Xbox One vs PS4 – Let Battle Commence
So it’s finally here – generation eight, the most powerful video gaming consoles made to date – and yes, they cost a shedload of money and have mostly-terrible launch line-ups. Some things never change…
As a committed gamer, naturally, I’m somewhat torn between purchasing the Xbox One or the Playstation 4 – and to the one person yelling ‘what about the Wii U!?‘… go back to your corner.
I own both an Xbox 360 and a PS3, and I’ve enjoyed my time with both consoles immensely. That said, I did most of my gaming on the 360 – it had better online support, an easier interface and, crucially, all my friends had one too.
But then, the PS3 had some really fantastic exclusive titles – Metal Gear Solid 4 and The Last of Us to name but two – and was a delightfully powerful beast of a console, whooping the 360 in the graphical stakes.
So now, as the next generation slips into our living rooms, I’m torn between the two powerhouses of gaming. I can afford only one, so I’ll need to weigh up the pros and cons before I part with my hard-earned cash. So here’s my view, as a consumer, and not-a-full-time-game-critic.
Hit hard in the wallet
PS4 has an early lead in the sheer cost of a gen-eight system, coming in some £80/$100 less than Microsoft’s big black box. Arguably the XBone (still funny) price tag includes the newest iteration of the Kinect sensor – but I’d still have preferred to have an option not to take it, voice and motion command and all.

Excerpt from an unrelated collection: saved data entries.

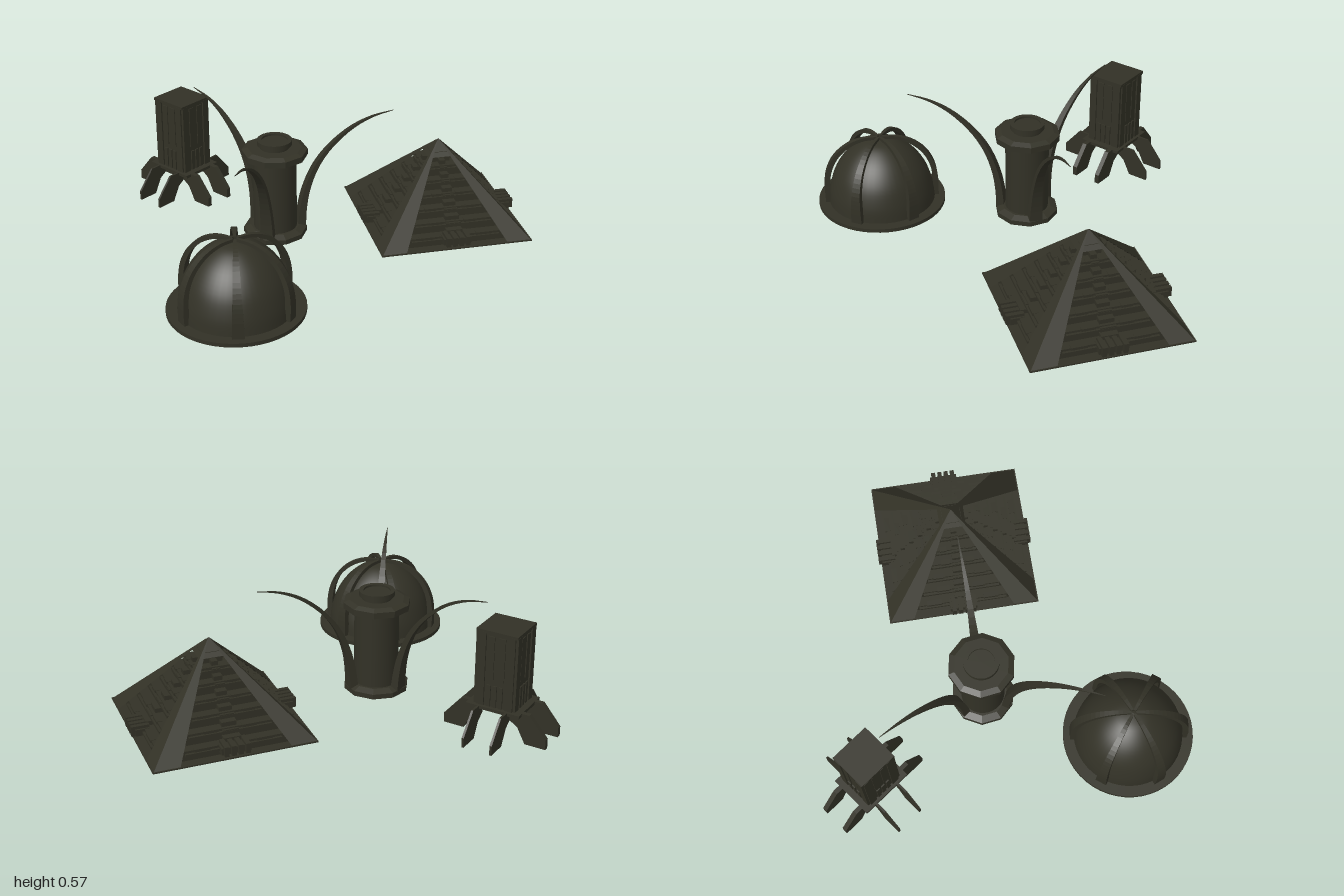
import * as THREE from 'three';

const stone = new THREE.MeshStandardMaterial({ color: 0x323126 });
stone.name = 'dark olive stone';

function add(parent, name, geo, x = 0, y = 0, z = 0) {
  const m = new THREE.Mesh(geo, stone);
  m.name = name;
  m.position.set(x, y, z);
  parent.add(m);
  return m;
}

function group(parent, name, x = 0, z = 0, turn = 0) {
  const g = new THREE.Group();
  g.name = name;
  g.position.set(x, 0, z);
  g.rotation.y = turn;
  parent.add(g);
  return g;
}

// box resting on height y
const block = (p, name, w, h, d, x, y, z) =>
  add(p, name, new THREE.BoxGeometry(w, h, d), x, y + h / 2, z);

function flat(geo) {
  const g = geo.toNonIndexed();
  g.computeVertexNormals();
  return g;
}

function fromTriangles(pts) {
  const g = new THREE.BufferGeometry();
  g.setAttribute('position', new THREE.Float32BufferAttribute(pts.flat(), 3));
  g.computeVertexNormals();
  return g;
}

// tapering bar of rectangular section swept along a curve in the xy plane
function taperedBar(path, size, steps = 22) {
  const curve = new THREE.CatmullRomCurve3(path.map(([x, y]) => new THREE.Vector3(x, y, 0)));
  const rings = [];
  for (let i = 0; i <= steps; i++) {
    const t = i / steps, p = curve.getPoint(t), d = curve.getTangent(t);
    const [thick, width] = size(t);
    rings.push([[1, -1], [1, 1], [-1, 1], [-1, -1]].map(([b, n]) =>
      [p.x + d.y * n * thick / 2, p.y - d.x * n * thick / 2, b * width / 2]));
  }
  const tri = [];
  for (let i = 0; i < steps; i++) for (let j = 0; j < 4; j++) {
    const k = (j + 1) % 4;
    const a = rings[i][j], b = rings[i][k], c = rings[i + 1][k], d = rings[i + 1][j];
    tri.push(a, b, c, a, c, d);
  }
  const s = rings[0], e = rings[steps];
  tri.push(s[0], s[2], s[1], s[0], s[3], s[2], e[0], e[1], e[2], e[0], e[2], e[3]);
  return fromTriangles(tri);
}

// stepped pyramid with smooth corner ridges, stairs and gates
function buildPyramid(root) {
  const g = group(root, 'pyramid', 0.505, -0.455, 0.494);
  const H = 0.4, S = 0.361, tiers = 8, W = 0.115;
  const half = y => S * (1 - y / H);
  block(g, 'basePlate', 2 * S, 0.006, 2 * S, 0, 0, 0);
  for (let i = 0; i < tiers - 1; i++) {
    const y0 = i * H / tiers, h = H / tiers - 0.004, r = half(y0 + h) - 0.004;
    block(g, 'tier', 2 * r, h + 0.004, 2 * r, 0, y0, 0);
  }
  // solid tip
  const tip = flat(new THREE.ConeGeometry((half(0.33) - 0.002) * Math.SQRT2, 0.068, 4).rotateY(Math.PI / 4));
  add(g, 'tip', tip, 0, 0.364, 0);
  const A = [0, H, 0], C = [S, 0, S], P = [S - W, 0, S], Q = [S, 0, S - W];
  const ridge = fromTriangles([P, C, A, C, Q, A, Q, P, A, P, Q, C]);
  for (let k = 0; k < 4; k++) {
    const side = group(g, 'pyramidSide', 0, 0, k * Math.PI / 2);
    add(side, 'cornerRidge', ridge);
    // terrace slabs, narrowing upward
    for (let i = 0; i < 6; i++) {
      const y = 0.03 + i * 0.05, r = half(y + 0.01);
      block(side, 'terraceSlab', r * 1.3, 0.01, 0.03, 0, y, r - 0.013);
      for (const s of [-1, 1])
        block(side, 'terraceBlock', r * 0.22, 0.022, 0.025, s * r * (i % 2 ? 0.3 : 0.42), y, r - 0.018);
    }
    // central stair
    for (let i = 1; i < 13; i++) {
      const y = i * 0.025;
      block(side, 'stairStep', 0.085 * (1 - i / 18), 0.02, 0.035, 0, y, half(y + 0.02) - 0.012);
    }
    // gate ribs at the foot
    for (let i = 0; i < 4; i++)
      block(side, 'gateRib', 0.02, 0.045, 0.08, (i - 1.5) * 0.031, 0.02, 0.332);
    block(side, 'gateLintel', 0.13, 0.03, 0.06, 0, 0.022, 0.325);
  }
}

// round tower with three curved horns
function buildTower(root) {
  const g = group(root, 'hornTower', -0.18, -0.06);
  const drum = (name, rt, rb, y0, y1, n) =>
    add(g, name, flat(new THREE.CylinderGeometry(rt, rb, y1 - y0, n)), 0, (y0 + y1) / 2, 0);
  drum('foot', 0.148, 0.148, 0.012, 0.035, 10);
  drum('footBevel', 0.115, 0.148, 0.035, 0.048, 10);
  add(g, 'shaft', new THREE.CylinderGeometry(0.101, 0.101, 0.38, 32), 0, 0.23, 0);
  drum('collarUnderside', 0.152, 0.12, 0.395, 0.408, 10);
  drum('collar', 0.152, 0.152, 0.408, 0.436, 10);
  drum('collarBevel', 0.125, 0.152, 0.436, 0.447, 10);
  add(g, 'neck', new THREE.CylinderGeometry(0.068, 0.068, 0.03, 32), 0, 0.455, 0);
  const cap = [[0, 0.462], [0.08, 0.462], [0.08, 0.485], [0.06, 0.485], [0.06, 0.476], [0, 0.476]];
  // each profile segment is its own lathe so that edges stay sharp
  for (let i = 0; i < cap.length - 1; i++)
    add(g, 'cap', new THREE.LatheGeometry([cap[i], cap[i + 1]].map(p => new THREE.Vector2(...p)), 32));
  const horn = taperedBar(
    [[0.121, 0.03], [0.129, 0.12], [0.148, 0.215], [0.192, 0.325], [0.262, 0.42], [0.366, 0.505], [0.466, 0.55], [0.566, 0.57]],
    t => [0.036 * (1 - t) + 0.002, 0.062 * (1 - t) + 0.002]);
  for (const a of [90, 210, 330])
    add(g, 'horn', horn).rotation.y = -THREE.MathUtils.degToRad(a);
}

// dome with ribs on a round plate
function buildDome(root) {
  const g = group(root, 'ribbedDome', -0.14, 0.64);
  add(g, 'domePlate', new THREE.CylinderGeometry(0.302, 0.302, 0.018, 48), 0, 0.019, 0);
  const profile = new THREE.SplineCurve([[0.253, 0.025], [0.243, 0.1], [0.212, 0.19], [0.153, 0.27], [0.075, 0.324], [0, 0.338]]
    .map(p => new THREE.Vector2(...p))).getPoints(24);
  add(g, 'domeShell', new THREE.LatheGeometry(profile, 48));
  const rib = taperedBar(
    [[0.256, 0.02], [0.257, 0.12], [0.245, 0.19], [0.21, 0.26], [0.15, 0.315], [0.08, 0.343], [0.01, 0.347]],
    t => [0.028 - 0.014 * t, 0.054 - 0.042 * t]);
  for (let i = 0; i < 6; i++)
    add(g, 'domeRib', rib).rotation.y = -THREE.MathUtils.degToRad(10 + i * 60);
}

// square tower standing on eight splayed fins
function buildLegTower(root) {
  const g = group(root, 'leggedTower', -0.754, -0.39, -0.445);
  block(g, 'body', 0.18, 0.35, 0.17, 0, 0.135, 0);
  block(g, 'roofSlab', 0.192, 0.014, 0.182, 0, 0.476, 0);
  block(g, 'platform', 0.25, 0.014, 0.21, 0, 0.126, 0);
  const outline = [[0.07, 0.14], [0.16, 0.14], [0.24, 0.045], [0.24, 0], [0.145, 0], [0.108, 0.07], [0.07, 0.095]];
  const shape = new THREE.Shape(outline.map(p => new THREE.Vector2(...p)));
  const fin = t => new THREE.ExtrudeGeometry(shape, { depth: t, bevelEnabled: false }).translate(0, 0, -t / 2);
  const thick = fin(0.022), thin = fin(0.01);
  for (let k = 0; k < 4; k++) {
    const side = group(g, 'towerSide', 0, 0, k * Math.PI / 2);
    const face = k % 2 ? 0.085 : 0.09;
    for (const s of [-1, 1]) {
      add(side, 'legFin', k % 2 ? thin : thick, 0, 0, s * 0.065);
      block(side, 'cornerPilaster', 0.01, 0.34, 0.036, face + 0.002, 0.14, s * 0.067);
      block(side, 'wallPanel', 0.008, 0.2, 0.03, face, 0.265, s * 0.025);
    }
    for (let i = -1; i <= 1; i++)
      block(side, 'lowerSlat', 0.012, 0.1, 0.018, face, 0.14, i * 0.028);
  }
}

export function createModel() {
  const root = new THREE.Group();
  root.name = 'monuments';
  buildPyramid(root);
  buildTower(root);
  buildDome(root);
  buildLegTower(root);
  return root;
}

Microsoft forcing the Kinect on gamers from the start is a shrewd move, however, as the sensor will likely see a lot more use than the last generation’s messy attempt.
That said, early reports are that the sensor doesn’t understand accents, or some words, or even work properly. Surprise surprise.
Also, if I wanted to wave my arms around to interface with my console, I’d have bought a Wii… it shouldn’t be forced upon me.
Power to the people
Hardware-wise, the two consoles are far more neck-and-neck than the previous generation, in terms of power. Last time the PS3 had the edge, but was doomed by its complicated chipset.
Both gen-eight consoles display their games in blistering quality, and feature the usual HDMI ports for that massive screen dominating one corner of your room. So far, so predictable.
The controllers are a natural evolution from the previous generation, with XBone’s offering being just as easy on the hands, but with the interesting addition of ‘impulse triggers’ – rumble for the index fingers.
The PS4’s pad features a nifty touchpad, which I have high hopes for, and some actual triggers – a vast improvement from PS3’s plastic-fantastic dual-shock monstrosity.
It’s interesting how the market divide is so clear this time around, after the scrabble to follow the Wii into the mainstream in gen-seven.
This time, the Xbox One is pitching itself firmly at the centre-of-your-living-room spot, offering the ability to input and control your TV and more. It’s family friendly, easy to use, its interface is clean and user-efficient and it’s good with the kids. The ability to switch on the fly between applications is great fun, and there’s more interactive action to come.
Meanwhile, with an advertising tagline like ‘This is for the players’, Sony are clearly going for the hardcore crowd, targeting the disgruntled gamers who like their console to be just that – a console first, and a media centre second.
As a member of the latter party, this makes me lean towards Sony’s sleek black box – even if I’m still not a fan of Sony’s user interface. I don’t like having to scroll left and right quite so much.
So, the consoles themselves are pretty much the same when it comes to hardware, but differ considerably on software and core focus. So, once again the battleground comes down to the games.
Sony’s launch line-up is arguably the weakest. Ignoring the ports and roll-over from last gen (Black Flag, Battlefield 4 and Ghosts), Sony offers a few sports games, Killzone: Shadow Fall and platformer Knack. Woohoo… Microsoft, meanwhile, offers Forza 5, Dead Rising 3 and the Roman-em-up Ryse: Son of Rome.
Even for the long history of console launches this is pretty poor, on both sides. Sure, Xbox has the edge with slightly more games, but both formats lack the triple-A best-selling title the consoles deserve – Xbox has to wait for Titanfall and a new Halo before it can stick that medal on, while Infamous: Second Son awaits on the PS4.
And the winner is…
So, after all that, where do I stand on buying my one gen-eight console? Honestly? Nowhere. I’m not going to buy one. Not yet.
It’s too early in this generation to part with my money on a few underwhelming launch titles, untested hardware and promises of triple-A titles which are yet to appear (I’m looking at you, Watch Dogs).
Ask me again in a year. In the meantime, I have a library of triple-A seventh-generation titles to enjoy.
Have you bought an eighth-generation console? Which one are you leaning towards? Have your say in the comments box below.